  • If someone you do not want to be close to is obviously trying to establish you as a friend at work, be courteous–but find reasons to limit time together. When you do join that person for lunch or breaks, invite someone else. (Have you noticed that figuring out how to distance yourself from someone at work is like saying no when someone asks you for a date and you don’t want to make them feel badly?)

  •  Let your friendships support you in your good work, not detract you from work. Most complaints by managers about work friendships involve excessive conversation, extended breaks, ganging up on others, or covering for each other inappropriately. Among the worst situations are when everyone else has to hear you and your friend discuss your favorite topic, hobby, sport or family concerns every day, while others are working. Your friend is your friend, but your friend doesn’t pay your salary or prepare your evaluation.
  • Think twice about extending friendships away from work. That is especially true if your work friend is of a higher or lower level than you in your organization. In addition, the aspects of your personalities that make you friends at work often do not translate well into activities that include spouses and children. Another problem is that conflicts in your social friendships will almost always affect work. Some people find it easy to be friends in both worlds–just be aware of the pitfalls. 

For most of us, memories of friends are our primary good memories of work. It is people who most enrich our lives and make it fun. Tell your work friends how much you appreciate them.
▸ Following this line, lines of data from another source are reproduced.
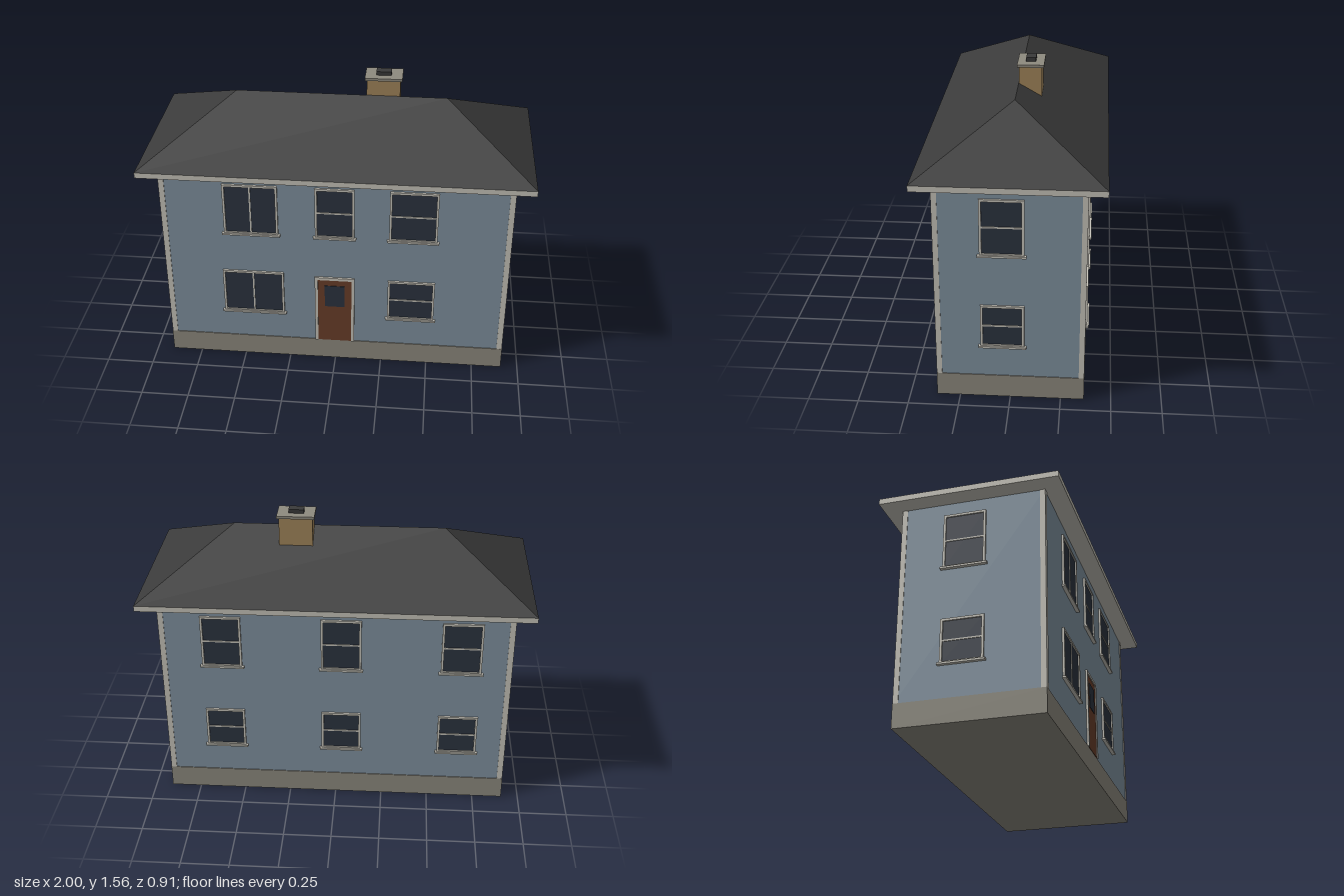
import * as THREE from 'three';

const mat = (name, color) => {
  const m = new THREE.MeshStandardMaterial({ color });
  m.name = name;
  return m;
};

export function createModel() {
  const house = new THREE.Group();
  house.name = 'house';

  const siding = mat('blue siding', 0x8193a1);
  const trim = mat('off-white trim', 0xc9c6bc);
  const stone = mat('grey stone', 0x8f8b80);
  const slate = mat('dark slate', 0x3a3a3a);
  const glass = mat('dark glass', 0x2c3440);
  const doorPaint = mat('brown door', 0x6b3f2a);
  const brick = mat('tan brick', 0xa3875c);

  // Box given by its minimum and maximum corners
  const box = (name, material, [x0, y0, z0], [x1, y1, z1], parent = house) => {
    const mesh = new THREE.Mesh(new THREE.BoxGeometry(x1 - x0, y1 - y0, z1 - z0), material);
    mesh.position.set((x0 + x1) / 2, (y0 + y1) / 2, (z0 + z1) / 2);
    mesh.name = name;
    parent.add(mesh);
    return mesh;
  };

  // Base and walls
  const W = 0.905, D = 0.362, baseTop = 0.122, eave = 1.15, fasciaTop = 1.18;
  box('foundation', stone, [-0.909, 0, -0.366], [0.909, baseTop, 0.366]);
  box('walls', siding, [-W, baseTop, -D], [W, eave, D]);

  // Corner boards wrap each corner
  for (const sx of [-1, 1]) for (const sz of [-1, 1]) {
    const board = box('cornerBoard', trim, [-0.0145, baseTop, -0.0135], [0.0145, eave, 0.0135]);
    board.position.x = sx * (0.908 - 0.0145);
    board.position.z = sz * (0.3655 - 0.0135);
  }

  // Eaves and hipped roof
  const ridgeY = 1.44, ridgeX = 0.545, eaveZ = 0.455;
  box('fascia', trim, [-1, eave, -eaveZ], [1, fasciaTop, eaveZ]);
  const hip = new THREE.BoxGeometry(2, ridgeY - fasciaTop, eaveZ * 2);
  const p = hip.attributes.position;
  for (let i = 0; i < p.count; i++) {
    if (p.getY(i) > 0) {
      p.setX(i, Math.sign(p.getX(i)) * ridgeX);
      p.setZ(i, 0);
    }
  }
  const roofGeometry = hip.toNonIndexed();
  roofGeometry.computeVertexNormals();
  const roof = new THREE.Mesh(roofGeometry, slate);
  roof.name = 'hipRoof';
  roof.position.y = (ridgeY + fasciaTop) / 2;
  house.add(roof);

  // Chimney
  const chimney = new THREE.Group();
  chimney.name = 'chimney';
  house.add(chimney);
  box('chimneyStack', brick, [0.13, 1.3, -0.115], [0.302, 1.524, -0.002], chimney);
  box('chimneyCap', stone, [0.12, 1.524, -0.126], [0.312, 1.538, 0.008], chimney);
  box('chimneyFlue', slate, [0.176, 1.538, -0.083], [0.254, 1.558, -0.034], chimney);

  // Each wall is a group whose local z = 0 is the wall surface, facing out
  const wall = (name, x, z, turn) => {
    const g = new THREE.Group();
    g.name = name;
    g.position.set(x, 0, z);
    g.rotation.y = turn;
    house.add(g);
    return g;
  };
  const front = wall('frontOpenings', 0, D, 0);
  const back = wall('backOpenings', 0, -D, Math.PI);
  const leftSide = wall('leftOpenings', W, 0, Math.PI / 2);
  const rightSide = wall('rightOpenings', -W, 0, -Math.PI / 2);

  // Side and head casings around an opening
  const casing = (g, x0, x1, y0, y1, t) => {
    box('leftCasing', trim, [x0, y0, 0], [x0 + t, y1, 0.011], g);
    box('rightCasing', trim, [x1 - t, y0, 0], [x1, y1, 0.011], g);
    box('headCasing', trim, [x0 + t, y1 - t, 0], [x1 - t, y1, 0.011], g);
  };

  const addWindow = (parent, x, width, y0, y1, slider = false) => {
    const g = new THREE.Group();
    g.name = 'window';
    g.position.x = x;
    parent.add(g);
    const h = width / 2, t = 0.012, mid = (y0 + y1) / 2, r = 0.004;
    casing(g, -h, h, y0, y1, t);
    box('bottomCasing', trim, [-h + t, y0, 0], [h - t, y0 + t * 0.6, 0.011], g);
    box('sill', trim, [-h - 0.01, y0 - 0.01, 0], [h + 0.01, y0, 0.019], g);
    box('pane', glass, [-h + t, y0 + t * 0.6, 0], [h - t, y1 - t, 0.004], g);
    if (slider) box('mullion', trim, [-r, y0 + t * 0.6, 0], [r, y1 - t, 0.008], g);
    else box('meetingRail', trim, [-h + t, mid - r, 0], [h - t, mid + r, 0.008], g);
  };

  // Front windows
  addWindow(front, -0.438, 0.284, 0.797, 1.086, true);
  addWindow(front, -0.002, 0.204, 0.797, 1.086);
  addWindow(front, 0.404, 0.248, 0.797, 1.086);
  addWindow(front, -0.438, 0.326, 0.298, 0.556, true);
  addWindow(front, 0.404, 0.248, 0.298, 0.537);

  // Back and side windows, two storeys each
  for (const [y0, y1] of [[0.795, 1.083], [0.296, 0.52]]) {
    for (const x of [-0.588, 0.03, 0.647]) addWindow(back, x, 0.208, y0, y1);
    addWindow(leftSide, -0.037, 0.214, y0, y1);
    addWindow(rightSide, -0.037, 0.214, y0, y1);
  }

  // Front door
  const door = new THREE.Group();
  door.name = 'frontDoor';
  door.position.x = -0.003;
  front.add(door);
  casing(door, -0.106, 0.106, baseTop, 0.54, 0.016);
  box('doorLeaf', doorPaint, [-0.09, baseTop, 0], [0.09, 0.524, 0.006], door);
  box('doorPane', glass, [-0.053, 0.353, 0.006], [0.053, 0.487, 0.009], door);

  return house;
}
Send a note to work friends from the past and remind them of some of the fun things you enjoyed about working with them. If you are a supervisor or manager, develop friends in other sections so you do not end up feeling isolated. Encourage productive friendships between employees in your workgroup. Everyone works better when they have friend nearby!  

If you want to really smile about your best friend at work, let Mr. Rogers remind you of why that person is special. Click here to listen!

June 15th, 2008 Posted by | Life and Work, Personal and Professional Development | 5 comments